WASP (Worldwide Advanced Savings Project), an Italian 3D printing company founded in 2012, has completed the construction of its ecologically sustainable housing model made entirely from locally sourced raw floor materials.
The 3D-printed structure, nicknamed TECLA (Technology + Clay), is a world first.
The project is inspired by the 1972 Italian novel “Invisible Cities” by Italo Calvino, whose story involves a city in a state of construction that never ends.
TECLA aims to honor humanity’s timeless connection to their dwellings and unify those foundational themes with 21st century modernity.
It also hopes to recognize the deepening global crisis of climate change and the need for efficient and sustainable building systems to be used in the aftermath of natural disasters or emergencies.
If TECLA becomes a staple in the construction industry, it can provide immediate and safe housing for displaced communities.
“We like to think that TECLA is the beginning of a new story,” said Mario Cucinella, founder and creative director of Mario Cucinella Architects, which designed the unique habitat.
“It would be really extraordinary to shape the future by transforming this ancient material with the technologies we have today,” he said. “The aesthetics of this house are the result of a technical and physical effort. It was not only an aesthetic approach. It is an honest and sincere form.”
TECLA proves that it is possible to build a home with a low to zero carbon footprint. The structure is based only on locally obtained raw earth materials, which helps to get rid of waste and excreta.
The construction of the prototype for the 646-square-foot structure began with mixing regional soils with water and special additives. The engineers then analyzed the terrain samples before moving on to the printing stage of the house’s exterior.
A pair of synchronous printer arms, called the Crane WASP system, then work apart, simultaneously picking, mixing, and pumping materials in layers. The use of giant printers eliminated the need for scaffolding.
Each printer can print an area of 538 square feet, which means that one TECLA unit can be completed in 200 hours with an average power consumption of less than 6 kW.
TECLA’s first home, consisting of two circular buildings tucked together, features an open plan living room with kitchen, bedroom corner, small bathroom, and wardrobe.
It also included tables and chairs made from 3D printers. With the interior furnishings already in place, occupants can move quickly.
Both areas of the unit are fitted with a dome-shaped skylight that allows natural light to stream in when the sun is shining. It also offers a great view of the starry sky when evening comes.

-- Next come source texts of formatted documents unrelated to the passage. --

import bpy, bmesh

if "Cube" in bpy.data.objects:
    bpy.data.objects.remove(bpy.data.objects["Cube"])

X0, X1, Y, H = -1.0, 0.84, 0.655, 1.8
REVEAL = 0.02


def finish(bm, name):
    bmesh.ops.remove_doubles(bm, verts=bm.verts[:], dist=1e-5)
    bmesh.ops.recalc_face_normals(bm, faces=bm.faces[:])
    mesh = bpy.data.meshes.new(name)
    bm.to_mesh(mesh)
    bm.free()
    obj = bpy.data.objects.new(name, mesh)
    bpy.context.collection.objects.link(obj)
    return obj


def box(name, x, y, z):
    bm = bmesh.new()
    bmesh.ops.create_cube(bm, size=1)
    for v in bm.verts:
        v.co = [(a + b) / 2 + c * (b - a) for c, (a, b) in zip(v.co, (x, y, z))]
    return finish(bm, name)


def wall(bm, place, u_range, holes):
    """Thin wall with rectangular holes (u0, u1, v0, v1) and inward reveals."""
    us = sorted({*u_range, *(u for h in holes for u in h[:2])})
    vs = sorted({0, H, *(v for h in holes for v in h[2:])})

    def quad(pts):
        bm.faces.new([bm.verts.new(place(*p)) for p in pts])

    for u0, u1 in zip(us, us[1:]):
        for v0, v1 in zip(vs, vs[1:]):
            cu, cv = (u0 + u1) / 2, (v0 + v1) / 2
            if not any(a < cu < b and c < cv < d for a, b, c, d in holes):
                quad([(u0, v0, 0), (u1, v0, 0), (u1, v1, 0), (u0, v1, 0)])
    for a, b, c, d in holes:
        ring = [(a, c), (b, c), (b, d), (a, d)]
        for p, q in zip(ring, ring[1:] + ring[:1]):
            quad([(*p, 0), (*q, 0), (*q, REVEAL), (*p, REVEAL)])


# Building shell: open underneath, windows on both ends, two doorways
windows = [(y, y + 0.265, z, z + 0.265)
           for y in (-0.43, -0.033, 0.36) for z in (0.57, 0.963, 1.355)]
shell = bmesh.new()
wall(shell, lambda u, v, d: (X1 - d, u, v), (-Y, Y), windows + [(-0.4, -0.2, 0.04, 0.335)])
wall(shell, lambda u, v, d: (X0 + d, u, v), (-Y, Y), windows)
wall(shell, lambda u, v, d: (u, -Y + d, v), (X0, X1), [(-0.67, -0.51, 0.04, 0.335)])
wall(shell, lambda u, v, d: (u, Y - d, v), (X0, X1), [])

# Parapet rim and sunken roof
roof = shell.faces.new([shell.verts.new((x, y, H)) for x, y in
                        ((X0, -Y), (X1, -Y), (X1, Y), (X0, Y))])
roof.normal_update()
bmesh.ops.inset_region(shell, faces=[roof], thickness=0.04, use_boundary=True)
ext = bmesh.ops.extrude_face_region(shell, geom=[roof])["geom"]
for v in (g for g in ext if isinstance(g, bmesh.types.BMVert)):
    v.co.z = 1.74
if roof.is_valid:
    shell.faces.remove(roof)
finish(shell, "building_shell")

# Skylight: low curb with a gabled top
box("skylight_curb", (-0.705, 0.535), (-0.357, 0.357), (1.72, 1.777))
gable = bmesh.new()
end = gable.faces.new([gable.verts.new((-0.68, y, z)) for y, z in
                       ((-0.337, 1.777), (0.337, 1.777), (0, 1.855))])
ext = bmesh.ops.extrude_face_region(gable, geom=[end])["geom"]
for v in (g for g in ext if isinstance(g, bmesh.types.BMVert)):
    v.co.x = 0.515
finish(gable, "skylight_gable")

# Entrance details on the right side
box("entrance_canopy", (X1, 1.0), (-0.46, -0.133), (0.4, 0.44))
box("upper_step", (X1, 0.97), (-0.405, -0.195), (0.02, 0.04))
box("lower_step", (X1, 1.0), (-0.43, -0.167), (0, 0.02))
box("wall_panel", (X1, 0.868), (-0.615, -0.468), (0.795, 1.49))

Each TECLA dome features ventilation, thermal insulation, and water retention within the home. There is no need to install air conditioning or heating because the walls already provide insulation.
“TECLA shows that a beautiful, healthy and sustainable home can be built with a machine, providing essential information for local raw materials,” said Massimo Moretti, founder of WASP.
“TECLA is the finger pointing to the moon. The moon is the home, as a birthright, for every person on this planet. From TECLA onwards, this is made possible.”
The structure is built from the ground, so it can be erected almost anywhere using local soil. 3D printers can create different shapes that can adapt to the geographical location and climatic conditions where they will be built.
“If I’m designing a building in a hot, dry climate, I need to protect the building well and create thicker walls for ventilation,” Cochinella explained.
Kirsten Dirksen, a YouTuber who produces videos about simple living, tiny homes, alternative transportation and more, visited WASP to learn more about the company’s 3D-printed eco homes.
Watch more of Kirsten Dirksen’s videos on her YouTube.